The driver of the car that plunged onto the inbound Kensington Expressway early Saturday morning had refused to stop for an NFTA police vehicle, whose officer had noticed the car and another vehicle drag racing on Main Street moments before the deadly crash.

The Niagara Frontier Transportation Authority police officer who tried to conduct a traffic stop gave up the effort when the BMW driven by Kevin W. Brown started driving even faster on Woodlawn Avenue, heading toward the Humboldt Parkway guardrail beside the expressway, authorities said.

Brown, 47, of nearby Winslow Avenue, crashed through the guardrail, and his car exploded into flames when it landed on its roof atop a concrete Jersey barrier separating the inbound and outbound lanes of the expressway shortly after 1:15 a.m. Brown died in the crash.

The NFTA patrol car was one of two transit police vehicles that inadvertently become involved in trying to stop the two racing vehicles, according to authorities.

Initially, the NFTA officers were responding to a call to break up a fight on East Utica Street near Main Street when the officers heard gunshots.

The officers headed in their police cars onto Main Street, where they saw the vehicles racing.

Investigators said they believe that Brown challenged the 19-year-old driver of the other vehicle – a Lexus – to race him.

One the fast-moving vehicles almost struck one of the patrol cars, according to NFTA spokesman C. Douglas Hartmayer.

“The officer in that police car turned on his lights and siren, made a U-turn, and started following the car that nearly struck the police car in an attempt to conduct a traffic stop,” Hartmayer said.

The other officer followed the second car, and at about the same time, the BMW turned onto East Ferry Street, then onto Otis Place and finally onto Woodlawn.

When Brown increased his acceleration on Woodlawn, the NFTA officer disengaged from trying to stop that vehicle, police said.

The other NFTA police car succeeded in stopping the Lexus, and that driver is expected to be charged once the Erie County District Attorney’s Office completes its review of the case. The second driver’s identity has not yet been released.

As of late Monday, the NFTA was still conducting an internal investigation of the police response, Hartmayer said.
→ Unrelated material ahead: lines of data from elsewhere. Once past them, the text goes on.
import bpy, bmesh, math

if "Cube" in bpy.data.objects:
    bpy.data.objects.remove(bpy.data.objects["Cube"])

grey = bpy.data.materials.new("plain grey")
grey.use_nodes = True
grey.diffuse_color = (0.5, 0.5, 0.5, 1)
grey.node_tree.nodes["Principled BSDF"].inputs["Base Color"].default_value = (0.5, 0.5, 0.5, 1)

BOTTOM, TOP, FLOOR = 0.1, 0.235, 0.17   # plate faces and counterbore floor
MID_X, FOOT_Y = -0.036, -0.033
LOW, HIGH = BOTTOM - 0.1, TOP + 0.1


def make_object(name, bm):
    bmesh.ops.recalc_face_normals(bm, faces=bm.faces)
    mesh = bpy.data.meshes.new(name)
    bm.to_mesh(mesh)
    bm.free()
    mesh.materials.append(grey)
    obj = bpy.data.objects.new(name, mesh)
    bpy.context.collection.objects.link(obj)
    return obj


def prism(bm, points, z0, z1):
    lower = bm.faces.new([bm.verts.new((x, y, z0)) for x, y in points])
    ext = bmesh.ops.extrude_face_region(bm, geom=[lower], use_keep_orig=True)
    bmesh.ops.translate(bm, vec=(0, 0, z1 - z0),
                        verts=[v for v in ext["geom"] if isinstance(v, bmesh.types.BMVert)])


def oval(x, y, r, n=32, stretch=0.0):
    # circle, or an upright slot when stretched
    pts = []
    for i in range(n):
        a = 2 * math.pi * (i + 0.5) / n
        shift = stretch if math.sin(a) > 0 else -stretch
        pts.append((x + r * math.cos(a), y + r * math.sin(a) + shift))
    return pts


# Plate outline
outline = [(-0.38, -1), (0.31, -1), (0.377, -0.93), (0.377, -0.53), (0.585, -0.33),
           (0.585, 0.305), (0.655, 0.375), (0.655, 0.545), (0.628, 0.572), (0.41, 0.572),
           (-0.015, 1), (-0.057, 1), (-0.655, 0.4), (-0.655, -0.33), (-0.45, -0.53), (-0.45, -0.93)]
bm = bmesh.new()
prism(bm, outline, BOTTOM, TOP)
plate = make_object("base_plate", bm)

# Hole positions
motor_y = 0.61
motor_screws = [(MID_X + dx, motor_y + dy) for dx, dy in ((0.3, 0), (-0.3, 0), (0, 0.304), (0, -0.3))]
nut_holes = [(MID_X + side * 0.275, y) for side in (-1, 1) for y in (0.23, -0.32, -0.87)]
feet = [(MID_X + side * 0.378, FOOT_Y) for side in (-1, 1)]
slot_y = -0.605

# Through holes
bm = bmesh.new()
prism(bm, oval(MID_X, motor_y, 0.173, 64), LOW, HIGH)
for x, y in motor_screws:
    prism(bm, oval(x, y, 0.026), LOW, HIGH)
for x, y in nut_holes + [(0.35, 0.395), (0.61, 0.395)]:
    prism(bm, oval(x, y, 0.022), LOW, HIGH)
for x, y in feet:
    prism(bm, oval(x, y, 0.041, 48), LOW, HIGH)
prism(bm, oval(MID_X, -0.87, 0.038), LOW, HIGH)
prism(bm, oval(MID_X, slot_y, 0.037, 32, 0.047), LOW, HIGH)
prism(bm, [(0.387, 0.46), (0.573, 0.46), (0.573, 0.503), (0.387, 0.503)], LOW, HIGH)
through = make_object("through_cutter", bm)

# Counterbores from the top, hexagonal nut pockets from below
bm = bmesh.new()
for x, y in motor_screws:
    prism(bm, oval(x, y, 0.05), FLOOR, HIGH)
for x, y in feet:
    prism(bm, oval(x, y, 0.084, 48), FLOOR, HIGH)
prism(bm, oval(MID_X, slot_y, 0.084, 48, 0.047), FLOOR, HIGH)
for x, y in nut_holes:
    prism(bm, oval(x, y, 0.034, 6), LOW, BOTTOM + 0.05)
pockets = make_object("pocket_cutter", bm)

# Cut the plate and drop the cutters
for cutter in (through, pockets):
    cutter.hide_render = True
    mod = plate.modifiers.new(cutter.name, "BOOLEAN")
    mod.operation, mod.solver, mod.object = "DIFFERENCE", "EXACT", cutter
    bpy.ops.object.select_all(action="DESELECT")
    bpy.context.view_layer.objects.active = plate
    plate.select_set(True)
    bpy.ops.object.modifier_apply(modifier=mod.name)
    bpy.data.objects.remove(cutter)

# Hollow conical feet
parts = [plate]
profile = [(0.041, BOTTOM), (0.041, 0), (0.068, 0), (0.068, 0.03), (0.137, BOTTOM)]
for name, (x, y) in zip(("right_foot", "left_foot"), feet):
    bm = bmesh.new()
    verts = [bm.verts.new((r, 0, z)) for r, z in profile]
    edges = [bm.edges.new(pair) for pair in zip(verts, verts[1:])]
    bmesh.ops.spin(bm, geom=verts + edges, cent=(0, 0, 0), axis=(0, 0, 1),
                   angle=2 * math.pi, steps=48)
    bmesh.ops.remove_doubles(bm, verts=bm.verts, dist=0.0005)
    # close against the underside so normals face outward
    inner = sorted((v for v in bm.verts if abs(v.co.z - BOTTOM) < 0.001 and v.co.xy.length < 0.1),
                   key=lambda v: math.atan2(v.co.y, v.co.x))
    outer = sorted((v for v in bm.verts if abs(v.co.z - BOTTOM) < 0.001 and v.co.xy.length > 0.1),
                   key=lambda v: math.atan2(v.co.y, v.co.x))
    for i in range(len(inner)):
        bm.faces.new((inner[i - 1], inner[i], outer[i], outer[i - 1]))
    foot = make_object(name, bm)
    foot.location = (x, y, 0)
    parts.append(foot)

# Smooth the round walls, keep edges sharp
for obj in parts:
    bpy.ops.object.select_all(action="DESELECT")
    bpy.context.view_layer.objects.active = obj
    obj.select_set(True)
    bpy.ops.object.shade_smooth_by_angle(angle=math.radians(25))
“When all the facts are in, all the material will be reviewed, and any decisions that need to be made going forward will be made once all the information is reviewed,” Hartmayer said.

The NFTA investigation, he added, is being conducted in conjunction with the Buffalo Police Department’s Accident Investigation Unit, the lead agency in the crash review.